▸ **Exercise aim**
The required output is every line from the one with "bmesh.ops.recalc_face_normals(bm, faces=bm.faces)" through the final line of the data below, unchanged.

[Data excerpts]
——

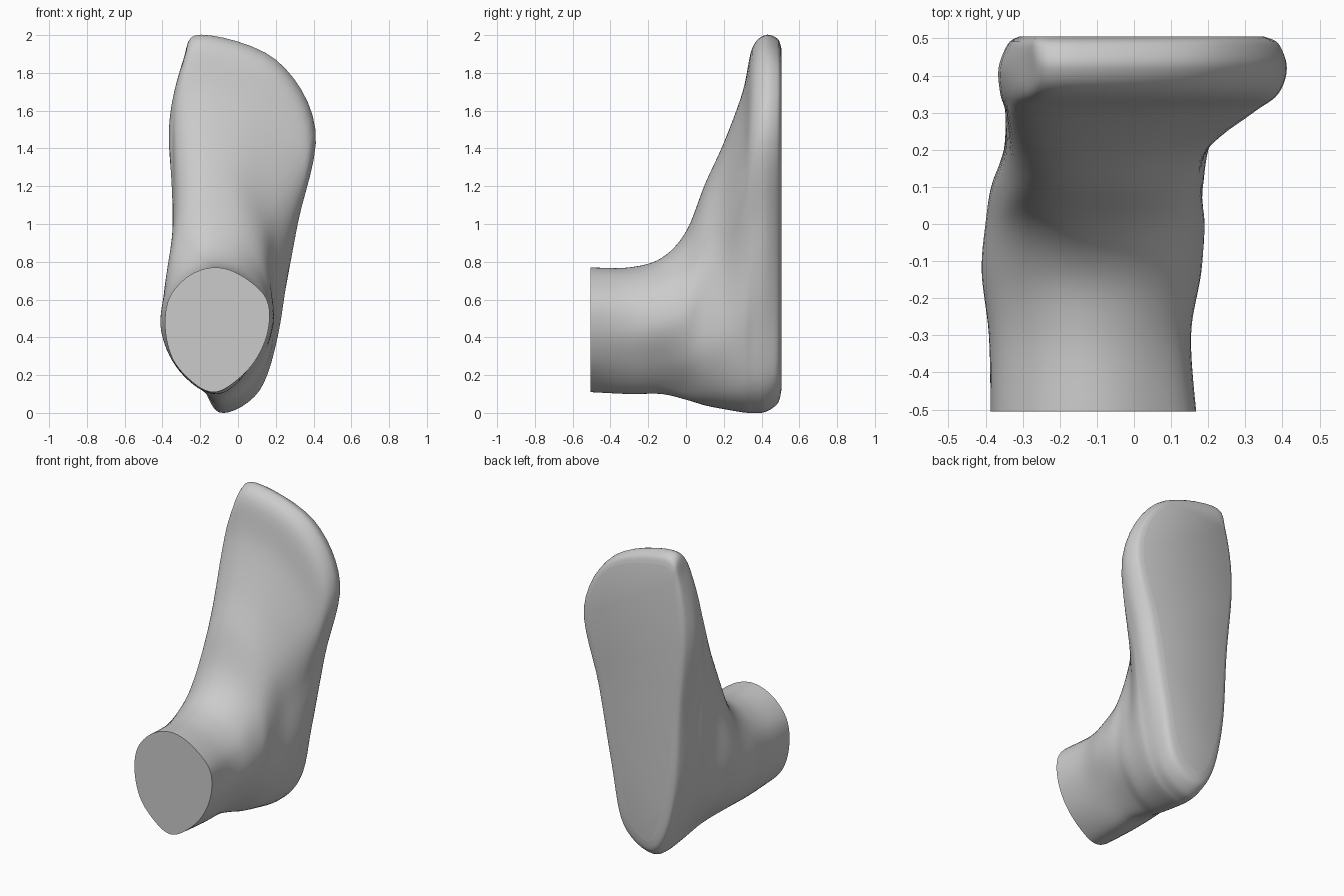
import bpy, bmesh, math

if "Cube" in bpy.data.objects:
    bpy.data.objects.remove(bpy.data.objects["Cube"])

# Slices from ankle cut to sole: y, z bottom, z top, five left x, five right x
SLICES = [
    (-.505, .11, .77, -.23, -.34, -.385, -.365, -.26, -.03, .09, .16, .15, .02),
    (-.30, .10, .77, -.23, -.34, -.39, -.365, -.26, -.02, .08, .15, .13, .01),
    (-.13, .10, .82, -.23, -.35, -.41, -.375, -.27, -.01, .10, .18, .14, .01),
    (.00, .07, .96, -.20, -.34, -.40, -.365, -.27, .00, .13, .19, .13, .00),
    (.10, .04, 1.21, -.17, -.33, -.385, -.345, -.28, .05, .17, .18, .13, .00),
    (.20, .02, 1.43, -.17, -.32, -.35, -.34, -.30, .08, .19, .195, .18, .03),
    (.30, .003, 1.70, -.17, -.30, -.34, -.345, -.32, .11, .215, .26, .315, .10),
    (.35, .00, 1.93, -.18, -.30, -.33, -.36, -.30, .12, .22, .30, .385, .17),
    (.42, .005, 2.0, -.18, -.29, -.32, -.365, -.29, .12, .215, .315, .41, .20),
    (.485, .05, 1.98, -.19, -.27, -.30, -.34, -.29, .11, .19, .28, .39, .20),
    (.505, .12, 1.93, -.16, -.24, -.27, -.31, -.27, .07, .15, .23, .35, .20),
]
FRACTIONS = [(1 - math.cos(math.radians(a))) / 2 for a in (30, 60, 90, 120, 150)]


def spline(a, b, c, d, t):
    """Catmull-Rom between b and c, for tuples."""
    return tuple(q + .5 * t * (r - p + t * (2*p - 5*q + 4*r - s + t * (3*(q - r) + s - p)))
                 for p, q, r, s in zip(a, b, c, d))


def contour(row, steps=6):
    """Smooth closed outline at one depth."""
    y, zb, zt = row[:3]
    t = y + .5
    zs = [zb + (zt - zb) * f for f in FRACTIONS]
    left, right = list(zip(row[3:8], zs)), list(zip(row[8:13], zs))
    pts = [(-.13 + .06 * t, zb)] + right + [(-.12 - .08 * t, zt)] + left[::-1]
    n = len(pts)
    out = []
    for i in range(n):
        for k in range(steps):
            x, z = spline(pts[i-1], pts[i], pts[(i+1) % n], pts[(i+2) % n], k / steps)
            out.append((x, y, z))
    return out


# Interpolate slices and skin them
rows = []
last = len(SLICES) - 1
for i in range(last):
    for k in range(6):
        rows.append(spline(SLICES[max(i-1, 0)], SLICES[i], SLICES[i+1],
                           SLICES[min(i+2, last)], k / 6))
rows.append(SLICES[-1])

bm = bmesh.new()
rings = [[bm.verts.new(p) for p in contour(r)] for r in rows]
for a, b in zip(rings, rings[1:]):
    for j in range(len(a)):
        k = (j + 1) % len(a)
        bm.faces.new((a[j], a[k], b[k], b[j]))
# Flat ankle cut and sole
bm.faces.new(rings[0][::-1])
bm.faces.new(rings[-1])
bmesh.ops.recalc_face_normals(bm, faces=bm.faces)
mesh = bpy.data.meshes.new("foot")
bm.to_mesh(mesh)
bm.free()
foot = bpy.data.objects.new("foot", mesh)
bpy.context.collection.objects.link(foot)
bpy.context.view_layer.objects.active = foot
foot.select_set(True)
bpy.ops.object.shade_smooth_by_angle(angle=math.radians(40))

——

▸ **Finished task**
bmesh.ops.recalc_face_normals(bm, faces=bm.faces)
mesh = bpy.data.meshes.new("foot")
bm.to_mesh(mesh)
bm.free()
foot = bpy.data.objects.new("foot", mesh)
bpy.context.collection.objects.link(foot)
bpy.context.view_layer.objects.active = foot
foot.select_set(True)
bpy.ops.object.shade_smooth_by_angle(angle=math.radians(40))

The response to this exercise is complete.